  • Hearing about storage and conservation issues affecting archive material
  • Realising the wealth of material available in a specialist university library, and being impressed that this might be available to scholars from outside LSE as well as its own students and staff
WHAT THE STUDENTS MOST ENJOYED
  • The presentation and tour… they particularly mentioned how pleasant, and how impressive Sue Donnelly herself was! They felt very welcome; they loved the way the material was introduced to them and hearing what the Sue herself felt was important about it – and the fact that she was communicable and interested in their impressions of the material
  • Both students felt that (apart from the constantly chilly 18ºc in the strong room) they would enjoy working in the Archives department at LSE… that this must be a very interesting job.
  • The internal architecture of the building, with its circular ramp-like staircase and glass-walled lift
  • Both students felt that LSE would be a very pleasant environment in which to study, and might consider postgraduate study there in future

WHAT WAS MOST USEFUL TO THE STUDENTS

  • Learning that such a wide range of material existed in archives, and that this could be accessible from outside the institution
  • Being introduced to a specialist university library… which in extent and content far exceeded their expectations

COMMENT FROM ARCHIVIST SUE DONNELLY AFTERWARDS

‘I certainly enjoyed finding out about some new (to me!) archive material and seeing other people's reactions to them.

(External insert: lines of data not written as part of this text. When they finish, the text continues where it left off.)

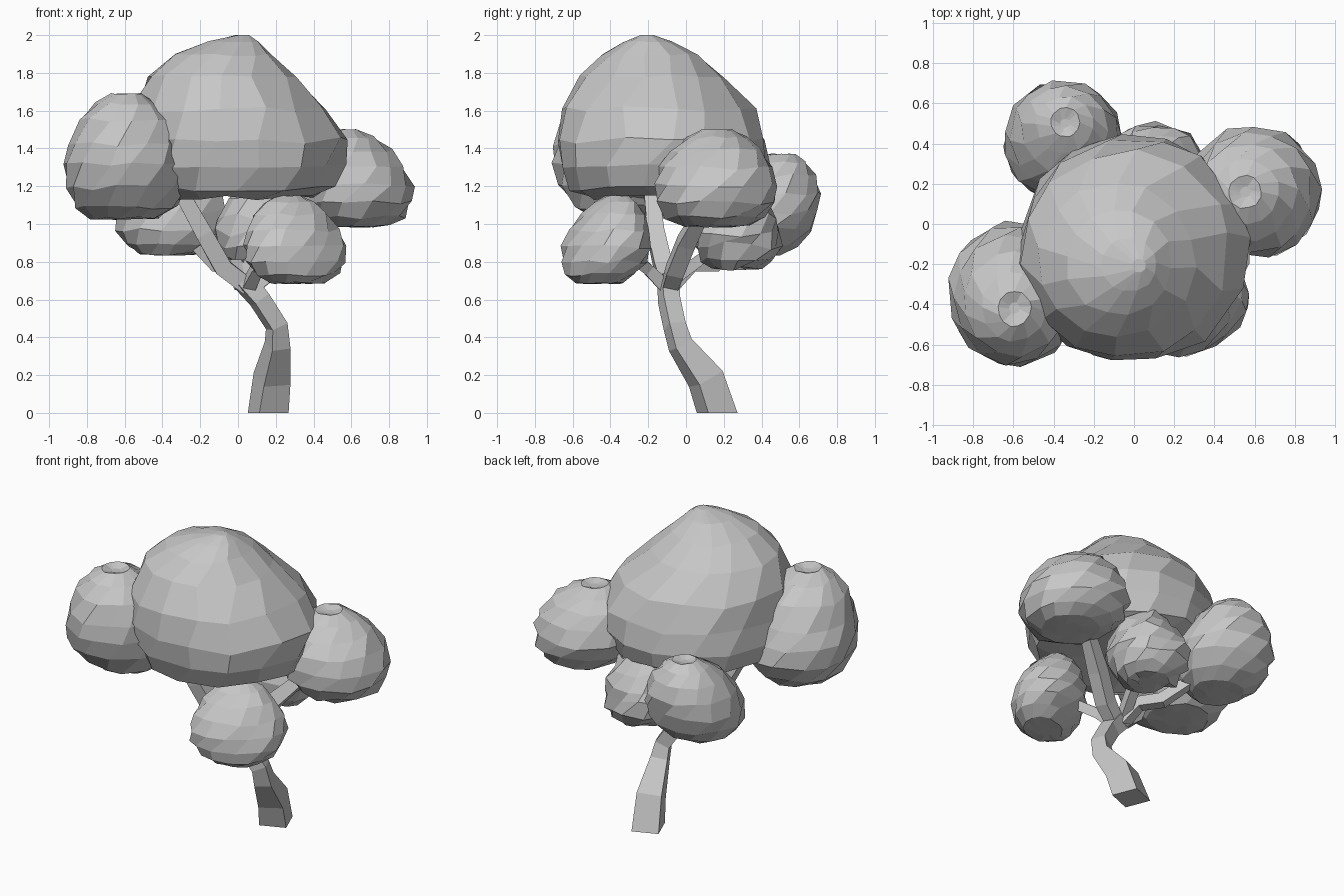
import bpy, bmesh, math, random
from mathutils import Vector

cube = bpy.data.objects.get("Cube")
if cube:
    bpy.data.objects.remove(cube)

grey = bpy.data.materials.new("plain grey")
grey.use_nodes = True
grey.diffuse_color = (0.57, 0.57, 0.57, 1)
grey.node_tree.nodes["Principled BSDF"].inputs["Base Color"].default_value = (0.57, 0.57, 0.57, 1)


def finish(name, bm):
    bmesh.ops.recalc_face_normals(bm, faces=bm.faces)
    mesh = bpy.data.meshes.new(name)
    bm.to_mesh(mesh)
    bm.free()
    mesh.materials.append(grey)
    bpy.context.collection.objects.link(bpy.data.objects.new(name, mesh))


def skin_rings(bm, rings):
    """Bridge equal rings of vertices and close both ends."""
    for a, b in zip(rings, rings[1:]):
        n = len(a)
        for i in range(n):
            bm.faces.new((a[i], a[(i + 1) % n], b[(i + 1) % n], b[i]))
    bm.faces.new(rings[0])
    bm.faces.new(rings[-1])


# Profiles: (share of the widest radius, share of the height, optional sideways shift)
DOME = [(0.4, 0.04), (0.72, 0.01), (0.92, 0.07), (1.0, 0.2), (1.0, 0.36), (0.91, 0.55, -0.03),
        (0.68, 0.75, -0.08), (0.46, 0.88, -0.07), (0.24, 0.96, -0.02), (0.06, 1.0, 0.03)]
ROUND = [(0.25, 0.01), (0.54, 0.02), (0.8, 0.11), (0.97, 0.26), (1.0, 0.43), (0.92, 0.61),
         (0.74, 0.79), (0.49, 0.92), (0.25, 1.0), (0.08, 0.97)]


def foliage(name, profile, low, high, crown=(0, 0), skew=0, sides=13, twist=0.25, rough=0.04, seed=1):
    """Twisted, faceted clump filling a box; its axis leans to the crown shift, skew stretches it diagonally."""
    rng = random.Random(seed)
    low, high = Vector(low), Vector(high)
    mid, half = (low + high) / 2, (high - low) / 2
    bm = bmesh.new()
    rings = []
    for k, (r, h, *shift) in enumerate(profile):
        ring = []
        lean = 2 * h - 0.8
        for i in range(sides):
            a = math.tau * i / sides + twist * k + rng.uniform(-0.1, 0.1)
            s = r * (1 + rng.uniform(-rough, rough))
            ring.append(bm.verts.new((
                mid.x + half.x * s * math.cos(a) + crown[0] * lean + sum(shift),
                mid.y + half.y * s * math.sin(a + skew) + crown[1] * lean,
                low.z + 2 * half.z * (h + rng.uniform(-rough, rough) * 0.7 * r))))
        rings.append(ring)
    skin_rings(bm, rings)
    finish(name, bm)


def limb(name, points, ref=(0, 1, 0)):
    """Four-sided tapering limb through (x, y, z, half width) points."""
    bm = bmesh.new()
    pos = [Vector(p[:3]) for p in points]
    rings = []
    for i, p in enumerate(points):
        t = (pos[min(i + 1, len(pos) - 1)] - pos[max(i - 1, 0)]).normalized()
        if p[2] == 0:
            t = Vector((0, 0, 1))
        u = Vector(ref).cross(t).normalized()
        v = t.cross(u)
        rings.append([bm.verts.new(pos[i] + p[3] * (u * a + v * b))
                      for a, b in ((-1, -1), (1, -1), (1, 1), (-1, 1))])
    skin_rings(bm, rings)
    finish(name, bm)


# Crown clumps
foliage("main_crown", DOME, (-0.58, -0.7, 1.13), (0.57, 0.43, 2.0), (0.0, -0.06), 0, 14, 0.12, 0.03, 3)
foliage("front_right_clump", ROUND, (-0.93, -0.7, 1.02), (-0.26, 0.0, 1.69), (0.0, -0.06), seed=5)
foliage("left_clump", ROUND, (0.27, -0.17, 0.98), (0.93, 0.49, 1.5), (-0.04, 0.0), seed=8)
foliage("front_low_clump", ROUND, (0.03, -0.66, 0.68), (0.57, -0.19, 1.15), (-0.03, 0.05), 0.3, seed=11)
foliage("back_right_clump", ROUND, (-0.65, 0.12, 0.83), (-0.06, 0.7, 1.37), (0.01, 0.08), seed=14)
foliage("back_low_clump", ROUND, (-0.12, 0.03, 0.76), (0.36, 0.51, 1.22), rough=0.09, seed=17)

# Crooked trunk, its square section turned a little, and branches
limb("trunk", [(0.16, 0.165, 0, 0.083), (0.18, 0.105, 0.18, 0.076), (0.21, -0.03, 0.36, 0.052),
               (0.205, -0.06, 0.46, 0.046), (0.115, -0.09, 0.6, 0.046), (0.03, -0.09, 0.7, 0.05)],
     (-0.37, 0.93, 0))
limb("main_branch", [(0.05, -0.09, 0.67, 0.045), (-0.08, -0.12, 0.77, 0.047), (-0.18, -0.16, 0.95, 0.045),
                     (-0.28, -0.18, 1.13, 0.04), (-0.35, -0.2, 1.3, 0.03)])
limb("left_branch", [(0.07, -0.09, 0.66, 0.04), (0.17, -0.06, 0.75, 0.045), (0.28, 0.0, 0.9, 0.045),
                     (0.42, 0.08, 1.05, 0.035), (0.5, 0.12, 1.2, 0.03)])
limb("front_branch", [(0.05, -0.1, 0.66, 0.035), (0.1, -0.2, 0.76, 0.03), (0.2, -0.32, 0.85, 0.03)], (1, 0, 0))
limb("back_right_branch", [(0.03, -0.08, 0.68, 0.04), (-0.02, 0.02, 0.78, 0.035), (-0.1, 0.14, 0.78, 0.035),
                           (-0.22, 0.26, 0.9, 0.03), (-0.32, 0.38, 1.0, 0.03)], (0, 0, 1))
limb("back_low_branch", [(0.03, -0.07, 0.7, 0.03), (0.07, 0.06, 0.8, 0.03), (0.11, 0.2, 0.9, 0.025)], (1, 0, 0))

I do believe that engaging with the materials of research and history can be one of the real sparks of inspiration to encourage people to dig a little bit deeper.
I'd love to do more of this.’